Trestman’s background as a quarterback guru and the success he had with the Montreal Alouettes, reaching the playoffs for five consecutive seasons and winning two Grey Cups, played large factors in his selection over two other finalists — Colts offensive coordinator Bruce Arians and Seahawks offensive coordinator Darrell Bevell.
Arians made a strong impression on the Bears during a second interview Tuesday and had what a source described as a very positive 90-minute meeting with Jay Cutler. In all, 13 candidates were interviewed for the job after Lovie Smith was fired Dec. 31.
Arians was the only candidate Cutler met with in the interview process, according to the source, but the quarterback was predictably positive about Trestman’s hiring. This will be the fourth offense in five seasons for Cutler and each time he has been fully behind the change in public comments.
“It’s a great hire,” Cutler told the team’s website. “I couldn’t be more excited. I’ve talked to guys around the league and did my own research on him. He’s an offensive mind, a great person. … He has been successful wherever he has been. …”
If Cutler has issues with the offense this time, it will be with Trestman directly. Trestman will call the plays, news that came out after it was learned Aaron Kromer has been hired from the Saints as the offensive coordinator/line coach. That was a role the departing Mike Tice essentially filled last season, but Kromer, who was the interim head coach of the Saints for six games this season, will not be calling plays.
“Aaron is going to be a head coach in this league,” Saints coach Sean Payton said. “He has good presence about him. He was kind of the run game coordinator here. This gave him an opportunity to have that title and it will pay him a lot more money. It’s a good promotion for him. I’m excited for him but hate to lose him.”
Also hired was Joe DeCamillis, who comes from the Cowboys to be the special teams coordinator/assistant head coach. He’s a longtime successful assistant who inherits a well-stocked unit. DeCamillis, with whom Emery worked for the Falcons, received an interview for the top job. Emery then connected him and Trestman and a quick hire was made after the Cowboys granted DeCamillis an opportunity to get out of his contract.

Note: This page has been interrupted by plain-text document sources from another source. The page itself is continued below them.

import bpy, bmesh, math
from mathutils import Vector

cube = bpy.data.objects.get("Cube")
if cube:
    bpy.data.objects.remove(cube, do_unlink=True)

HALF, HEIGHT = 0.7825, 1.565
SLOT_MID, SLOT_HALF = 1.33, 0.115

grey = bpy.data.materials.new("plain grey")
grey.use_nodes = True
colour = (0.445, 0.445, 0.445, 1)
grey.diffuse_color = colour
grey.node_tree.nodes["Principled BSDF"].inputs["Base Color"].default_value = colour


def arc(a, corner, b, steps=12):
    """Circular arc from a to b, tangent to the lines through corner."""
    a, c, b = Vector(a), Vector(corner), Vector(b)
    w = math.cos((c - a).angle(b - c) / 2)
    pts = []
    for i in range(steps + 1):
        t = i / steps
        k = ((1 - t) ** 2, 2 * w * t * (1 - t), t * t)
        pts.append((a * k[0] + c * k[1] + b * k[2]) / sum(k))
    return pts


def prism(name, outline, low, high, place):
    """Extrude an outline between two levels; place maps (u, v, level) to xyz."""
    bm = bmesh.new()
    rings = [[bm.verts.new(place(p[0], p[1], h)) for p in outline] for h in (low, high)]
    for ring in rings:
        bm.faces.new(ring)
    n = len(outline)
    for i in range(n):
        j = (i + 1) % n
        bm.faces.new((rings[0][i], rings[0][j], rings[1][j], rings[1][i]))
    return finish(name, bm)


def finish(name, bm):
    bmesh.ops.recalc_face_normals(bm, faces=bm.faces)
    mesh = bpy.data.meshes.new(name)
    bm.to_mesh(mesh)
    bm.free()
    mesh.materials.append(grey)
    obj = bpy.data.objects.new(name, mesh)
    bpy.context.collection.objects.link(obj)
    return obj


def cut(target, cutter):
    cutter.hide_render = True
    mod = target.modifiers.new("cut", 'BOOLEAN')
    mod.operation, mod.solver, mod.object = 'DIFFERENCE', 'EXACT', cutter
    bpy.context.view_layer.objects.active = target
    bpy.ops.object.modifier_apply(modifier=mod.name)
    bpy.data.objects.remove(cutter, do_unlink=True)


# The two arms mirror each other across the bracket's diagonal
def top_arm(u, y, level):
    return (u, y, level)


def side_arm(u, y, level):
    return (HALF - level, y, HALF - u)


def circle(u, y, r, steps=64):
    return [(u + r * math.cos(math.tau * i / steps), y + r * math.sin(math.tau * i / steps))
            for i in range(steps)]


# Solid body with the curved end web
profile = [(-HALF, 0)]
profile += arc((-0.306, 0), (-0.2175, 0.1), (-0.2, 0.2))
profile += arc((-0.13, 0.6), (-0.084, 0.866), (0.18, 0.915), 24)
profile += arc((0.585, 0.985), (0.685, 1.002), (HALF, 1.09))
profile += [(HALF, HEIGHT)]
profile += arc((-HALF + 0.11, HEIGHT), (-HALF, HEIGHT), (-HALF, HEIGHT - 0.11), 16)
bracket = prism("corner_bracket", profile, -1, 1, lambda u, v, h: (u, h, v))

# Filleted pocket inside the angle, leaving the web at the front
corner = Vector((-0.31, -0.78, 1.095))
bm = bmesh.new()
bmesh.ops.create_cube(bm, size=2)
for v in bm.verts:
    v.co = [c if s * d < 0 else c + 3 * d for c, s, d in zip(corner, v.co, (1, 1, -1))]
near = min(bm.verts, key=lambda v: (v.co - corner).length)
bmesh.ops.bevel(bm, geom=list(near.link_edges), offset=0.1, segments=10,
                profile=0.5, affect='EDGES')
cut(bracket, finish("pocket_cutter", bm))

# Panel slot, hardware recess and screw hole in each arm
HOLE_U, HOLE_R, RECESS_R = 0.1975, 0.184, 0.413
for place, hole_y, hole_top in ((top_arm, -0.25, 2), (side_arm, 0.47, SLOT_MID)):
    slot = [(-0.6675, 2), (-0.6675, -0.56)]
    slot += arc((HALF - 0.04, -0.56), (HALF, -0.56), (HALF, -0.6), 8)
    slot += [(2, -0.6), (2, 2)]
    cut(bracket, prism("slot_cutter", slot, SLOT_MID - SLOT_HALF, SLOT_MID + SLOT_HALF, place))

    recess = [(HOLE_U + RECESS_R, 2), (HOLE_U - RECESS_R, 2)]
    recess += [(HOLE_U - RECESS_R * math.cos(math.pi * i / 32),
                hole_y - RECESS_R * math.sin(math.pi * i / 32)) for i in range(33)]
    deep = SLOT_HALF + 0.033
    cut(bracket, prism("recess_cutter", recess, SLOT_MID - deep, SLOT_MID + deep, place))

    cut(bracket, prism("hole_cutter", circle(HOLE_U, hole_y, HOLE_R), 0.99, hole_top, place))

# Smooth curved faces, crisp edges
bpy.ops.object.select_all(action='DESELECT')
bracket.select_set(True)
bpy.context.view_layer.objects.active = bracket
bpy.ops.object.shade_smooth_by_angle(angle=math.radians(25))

“A lot of times you go to a job and the cupboard is bare,” DeCamillis said. “The cupboard is not bare at our place for sure. They have players there, real live NFL special teams players all the way throughout. I am excited. We just need to keep that thing going and hopefully improve it.”
What is undetermined at this point is what will happen on the defensive side of the ball. Sources say Trestman is open to retaining defensive coordinator Rod Marinelli but no decision has been made.
Trestman and Marinelli will have to meet to determine if there is a comfort level. If Marinelli remains, one source said Joe Barry, his son-in-law who worked with him for the Lions, could come from the Chargers as linebackers coach.
Marinelli would not have been in the picture if Arians had received the job and Emery is not believed to be forcing staff members on Trestman. However, Trestman is expected to interview most remaining members of Smith’s staff to explore possibilities, a process that should play out quickly.
One source said he expects defensive backs coach Jon Hoke to remain, although no decision has been made. Another source said the club could be in search of a defensive line coach.
Multiple sources said they would not be surprised if Trestman brings help with him from Canada.
Pat Meyer, who worked with Trestman at North Carolina State, is a strong candidate. He joined the Alouettes last season as offensive line coach and was promoted to offensive coordinator last month. Another source suggested Toronto Argonauts head coach Scott Milanovich, who was offensive coordinator under Trestman previously, could be another candidate.
However, it’s possible quarterbacks coach Jeremy Bates will remain on staff and act as a buffer with Cutler. Trestman worked with Bates’ father, Jim, on former Bears coach Dave Wannstedt’s staff in 2004 with the Dolphins.
It is a fluid process that will move quickly with teams filling head-coaching vacancies working to complete staffs. Then, a roster evaluation process kicks off with the Bears also involving the coaching staff to a degree in scouting.
Trestman will have the first opportunity to explain his vision and plan Thursday in what promises to be an interesting day. It’s a first in a lot of ways because the Bears traditionally have not looked to an offensive mind for their head coach. Maybe this is what they need to build constructively around Cutler.